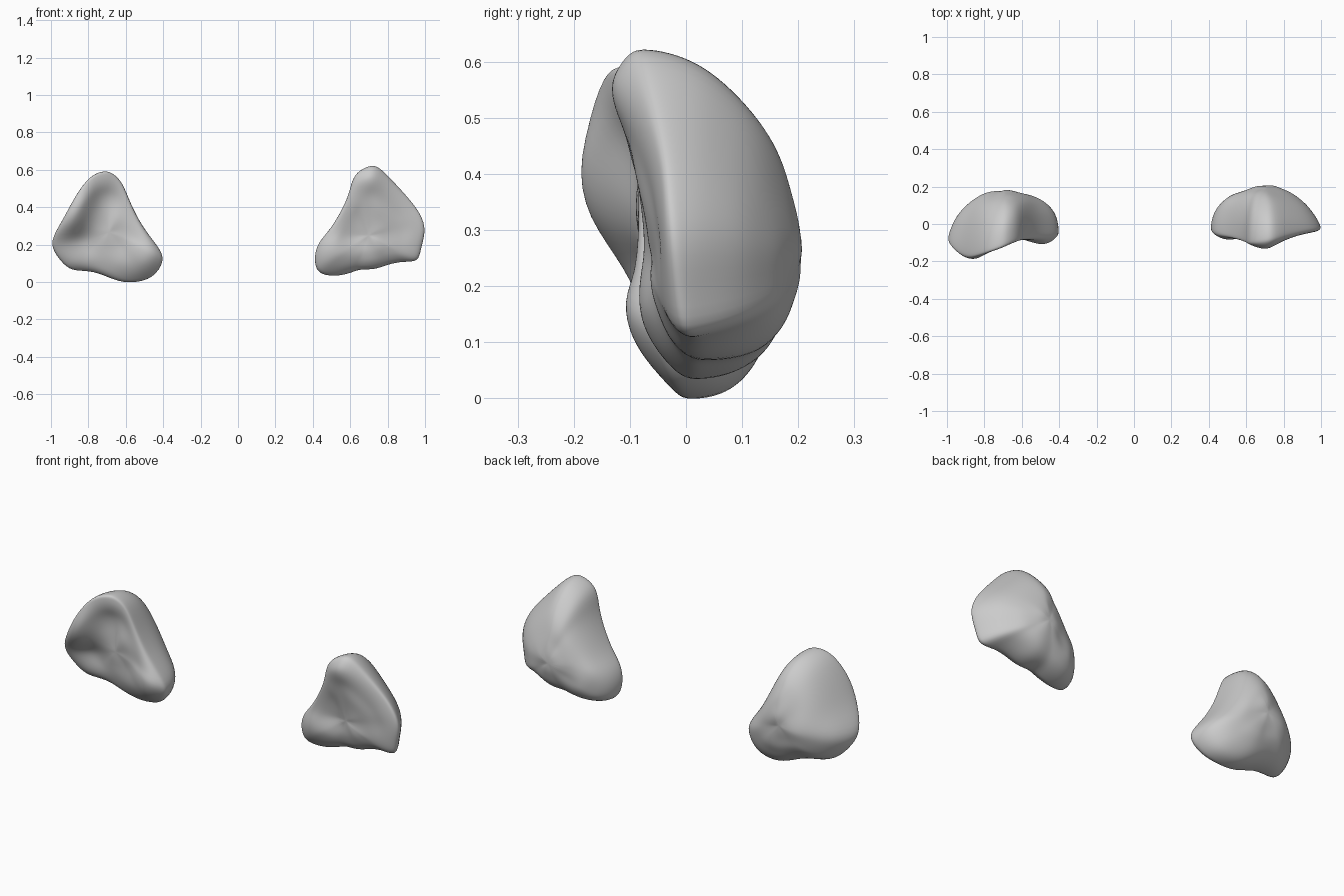
import bpy
import bmesh
import math
from mathutils import Vector, noise

# Remove the default cube
default_cube = bpy.data.objects.get("Cube")
if default_cube:
    bpy.data.objects.remove(default_cube, do_unlink=True)


def make_material(name, colour):
    material = bpy.data.materials.new(name)
    material.use_nodes = True
    material.diffuse_color = colour
    material.node_tree.nodes["Principled BSDF"].inputs["Base Color"].default_value = colour
    return material


stone_grey = make_material("stone grey", (0.6, 0.6, 0.6, 1))


def bump_height(bumps, x, z):
    """Sum of soft round bumps (negative depth pushes towards the front)."""
    total = 0
    for bump_x, bump_z, radius, depth in bumps:
        distance_squared = (x - bump_x) ** 2 + (z - bump_z) ** 2
        total += depth * math.exp(-distance_squared / radius ** 2)
    return total


def make_rock(name, outline, centre, front, back, bumps, dome, sharp_side, rim=0.045, rings=18):
    """Loft a hollowed front face and a domed back from a rim outline.

    outline holds (x, z, y) points around the rim; a lower dome value makes
    a fuller back, and sharp_side tapers it to +x, or to -x when negative.
    """
    bm = bmesh.new()
    centre_x, centre_z = centre
    reaches = [Vector((x - centre_x, z - centre_z)) for x, z, y in outline]
    mean_reach = sum(reach.length for reach in reaches) / len(reaches)
    mean_y = sum(y for x, z, y in outline) / len(outline)
    loops = []
    for ring in range(1, rings):
        angle = math.pi * ring / rings
        radius, facing = math.sin(angle), math.cos(angle)
        loop = []
        for reach, (rim_x, rim_z, rim_y) in zip(reaches, outline):
            # Rings turn rounder towards the middle
            direction = reach.normalized()
            offset = (direction * mean_reach).lerp(reach, radius) * radius * 1.03
            x, z = centre_x + offset.x, centre_z + offset.y
            if facing > 0:
                # Hollowed front face with a rounded rim
                y = front + (rim_y - front) * radius ** 2 - rim * facing ** 0.8
                y += bump_height(bumps, x, z) * (1 - radius ** 10)
            else:
                # Domed back
                power = dome + max(0, direction.x * sharp_side) * radius
                base_y = mean_y + (rim_y - mean_y) * radius
                y = base_y + (back - base_y) * abs(facing) ** power
            # Gentle weathering, weaker at the rim
            spot = Vector((x, y, z))
            rough = 0.012 * noise.noise(spot * 9) + 0.012 * noise.noise(spot * 18)
            y += rough * min(1, abs(facing) * 2)
            loop.append(bm.verts.new((x, y, z)))
        loops.append(loop)

    # Skin neighbouring rings and close both poles
    count = len(outline)
    for first, second in zip(loops, loops[1:]):
        for i in range(count):
            j = (i + 1) % count
            bm.faces.new((first[i], first[j], second[j], second[i]))
    for loop in (loops[0], loops[-1]):
        middle = sum((vert.co for vert in loop), Vector()) / count
        pole = bm.verts.new(middle)
        for i in range(count):
            bm.faces.new((loop[i], loop[(i + 1) % count], pole))
    bmesh.ops.recalc_face_normals(bm, faces=bm.faces)
    for face in bm.faces:
        face.smooth = True

    mesh = bpy.data.meshes.new(name)
    bm.to_mesh(mesh)
    bm.free()
    mesh.materials.append(stone_grey)
    rock = bpy.data.objects.new(name, mesh)
    bpy.context.collection.objects.link(rock)
    # Relax the skin along the depth only, so the outline keeps its size
    relax = rock.modifiers.new("relaxed surface", "SMOOTH")
    relax.factor, relax.iterations = 0.5, 2
    relax.use_x = relax.use_z = False
    subdivision = rock.modifiers.new("smooth surface", "SUBSURF")
    subdivision.levels = subdivision.render_levels = 2
    return rock


# Rock on the model's right
make_rock(
    "right_rock",
    outline=[
        (-1, .22, -.08), (-.97, .15, -.06), (-.91, .08, -.03), (-.86, .065, -.01),
        (-.77, .065, 0), (-.68, .025, 0), (-.6, 0, .01), (-.5, .012, 0),
        (-.44, .05, -.02), (-.395, .13, -.06), (-.44, .2, -.05), (-.52, .3, -.05),
        (-.58, .42, -.06), (-.62, .53, -.08), (-.67, .575, -.1), (-.71, .59, -.12),
        (-.79, .565, -.15), (-.87, .45, -.18), (-.93, .33, -.16),
    ],
    centre=(-.69, .27),
    front=-.03,
    back=.178,
    bumps=[
        (-.49, .12, .1, -.055),   # lower lobe
        (-.87, .38, .08, -.09),   # outer cheek
        (-.62, .36, .07, -.02),   # middle ridge
        (-.73, .42, .06, .025),   # hollow
        (-.8, .2, .06, .02),      # lower hollow
    ],
    dome=.75,
    sharp_side=-.5,
)

# Rock on the model's left
make_rock(
    "left_rock",
    outline=[
        (.415, .15, -.03), (.42, .08, -.02), (.45, .045, 0), (.53, .035, .02),
        (.61, .055, .03), (.65, .075, .03), (.73, .07, .04), (.8, .1, .03),
        (.88, .115, .02), (.96, .11, 0), (.97, .18, -.01), (1, .28, -.02),
        (.97, .36, -.03), (.92, .43, -.03), (.81, .55, -.06), (.74, .62, -.08),
        (.69, .61, -.09), (.62, .57, -.1), (.6, .48, -.09), (.57, .4, -.07),
        (.5, .28, -.05), (.44, .22, -.04),
    ],
    centre=(.7, .25),
    front=-.02,
    back=.205,
    bumps=[
        (.72, .55, .09, -.06),    # upper brow
        (.51, .15, .1, -.03),     # lower lobe
        (.65, .23, .06, .025),    # groove
        (.75, .36, .07, -.025),   # middle ridge
        (.87, .27, .07, .015),    # side hollow
    ],
    dome=.9,
    sharp_side=.7,
)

Your task – Word for word, restate all of the data, but do not copy the pictures.

Solution to the problem –
import bpy
import bmesh
import math
from mathutils import Vector, noise

# Remove the default cube
default_cube = bpy.data.objects.get("Cube")
if default_cube:
    bpy.data.objects.remove(default_cube, do_unlink=True)


def make_material(name, colour):
    material = bpy.data.materials.new(name)
    material.use_nodes = True
    material.diffuse_color = colour
    material.node_tree.nodes["Principled BSDF"].inputs["Base Color"].default_value = colour
    return material


stone_grey = make_material("stone grey", (0.6, 0.6, 0.6, 1))


def bump_height(bumps, x, z):
    """Sum of soft round bumps (negative depth pushes towards the front)."""
    total = 0
    for bump_x, bump_z, radius, depth in bumps:
        distance_squared = (x - bump_x) ** 2 + (z - bump_z) ** 2
        total += depth * math.exp(-distance_squared / radius ** 2)
    return total


def make_rock(name, outline, centre, front, back, bumps, dome, sharp_side, rim=0.045, rings=18):
    """Loft a hollowed front face and a domed back from a rim outline.

    outline holds (x, z, y) points around the rim; a lower dome value makes
    a fuller back, and sharp_side tapers it to +x, or to -x when negative.
    """
    bm = bmesh.new()
    centre_x, centre_z = centre
    reaches = [Vector((x - centre_x, z - centre_z)) for x, z, y in outline]
    mean_reach = sum(reach.length for reach in reaches) / len(reaches)
    mean_y = sum(y for x, z, y in outline) / len(outline)
    loops = []
    for ring in range(1, rings):
        angle = math.pi * ring / rings
        radius, facing = math.sin(angle), math.cos(angle)
        loop = []
        for reach, (rim_x, rim_z, rim_y) in zip(reaches, outline):
            # Rings turn rounder towards the middle
            direction = reach.normalized()
            offset = (direction * mean_reach).lerp(reach, radius) * radius * 1.03
            x, z = centre_x + offset.x, centre_z + offset.y
            if facing > 0:
                # Hollowed front face with a rounded rim
                y = front + (rim_y - front) * radius ** 2 - rim * facing ** 0.8
                y += bump_height(bumps, x, z) * (1 - radius ** 10)
            else:
                # Domed back
                power = dome + max(0, direction.x * sharp_side) * radius
                base_y = mean_y + (rim_y - mean_y) * radius
                y = base_y + (back - base_y) * abs(facing) ** power
            # Gentle weathering, weaker at the rim
            spot = Vector((x, y, z))
            rough = 0.012 * noise.noise(spot * 9) + 0.012 * noise.noise(spot * 18)
            y += rough * min(1, abs(facing) * 2)
            loop.append(bm.verts.new((x, y, z)))
        loops.append(loop)

    # Skin neighbouring rings and close both poles
    count = len(outline)
    for first, second in zip(loops, loops[1:]):
        for i in range(count):
            j = (i + 1) % count
            bm.faces.new((first[i], first[j], second[j], second[i]))
    for loop in (loops[0], loops[-1]):
        middle = sum((vert.co for vert in loop), Vector()) / count
        pole = bm.verts.new(middle)
        for i in range(count):
            bm.faces.new((loop[i], loop[(i + 1) % count], pole))
    bmesh.ops.recalc_face_normals(bm, faces=bm.faces)
    for face in bm.faces:
        face.smooth = True

    mesh = bpy.data.meshes.new(name)
    bm.to_mesh(mesh)
    bm.free()
    mesh.materials.append(stone_grey)
    rock = bpy.data.objects.new(name, mesh)
    bpy.context.collection.objects.link(rock)
    # Relax the skin along the depth only, so the outline keeps its size
    relax = rock.modifiers.new("relaxed surface", "SMOOTH")
    relax.factor, relax.iterations = 0.5, 2
    relax.use_x = relax.use_z = False
    subdivision = rock.modifiers.new("smooth surface", "SUBSURF")
    subdivision.levels = subdivision.render_levels = 2
    return rock


# Rock on the model's right
make_rock(
    "right_rock",
    outline=[
        (-1, .22, -.08), (-.97, .15, -.06), (-.91, .08, -.03), (-.86, .065, -.01),
        (-.77, .065, 0), (-.68, .025, 0), (-.6, 0, .01), (-.5, .012, 0),
        (-.44, .05, -.02), (-.395, .13, -.06), (-.44, .2, -.05), (-.52, .3, -.05),
        (-.58, .42, -.06), (-.62, .53, -.08), (-.67, .575, -.1), (-.71, .59, -.12),
        (-.79, .565, -.15), (-.87, .45, -.18), (-.93, .33, -.16),
    ],
    centre=(-.69, .27),
    front=-.03,
    back=.178,
    bumps=[
        (-.49, .12, .1, -.055),   # lower lobe
        (-.87, .38, .08, -.09),   # outer cheek
        (-.62, .36, .07, -.02),   # middle ridge
        (-.73, .42, .06, .025),   # hollow
        (-.8, .2, .06, .02),      # lower hollow
    ],
    dome=.75,
    sharp_side=-.5,
)

# Rock on the model's left
make_rock(
    "left_rock",
    outline=[
        (.415, .15, -.03), (.42, .08, -.02), (.45, .045, 0), (.53, .035, .02),
        (.61, .055, .03), (.65, .075, .03), (.73, .07, .04), (.8, .1, .03),
        (.88, .115, .02), (.96, .11, 0), (.97, .18, -.01), (1, .28, -.02),
        (.97, .36, -.03), (.92, .43, -.03), (.81, .55, -.06), (.74, .62, -.08),
        (.69, .61, -.09), (.62, .57, -.1), (.6, .48, -.09), (.57, .4, -.07),
        (.5, .28, -.05), (.44, .22, -.04),
    ],
    centre=(.7, .25),
    front=-.02,
    back=.205,
    bumps=[
        (.72, .55, .09, -.06),    # upper brow
        (.51, .15, .1, -.03),     # lower lobe
        (.65, .23, .06, .025),    # groove
        (.75, .36, .07, -.025),   # middle ridge
        (.87, .27, .07, .015),    # side hollow
    ],
    dome=.9,
    sharp_side=.7,
)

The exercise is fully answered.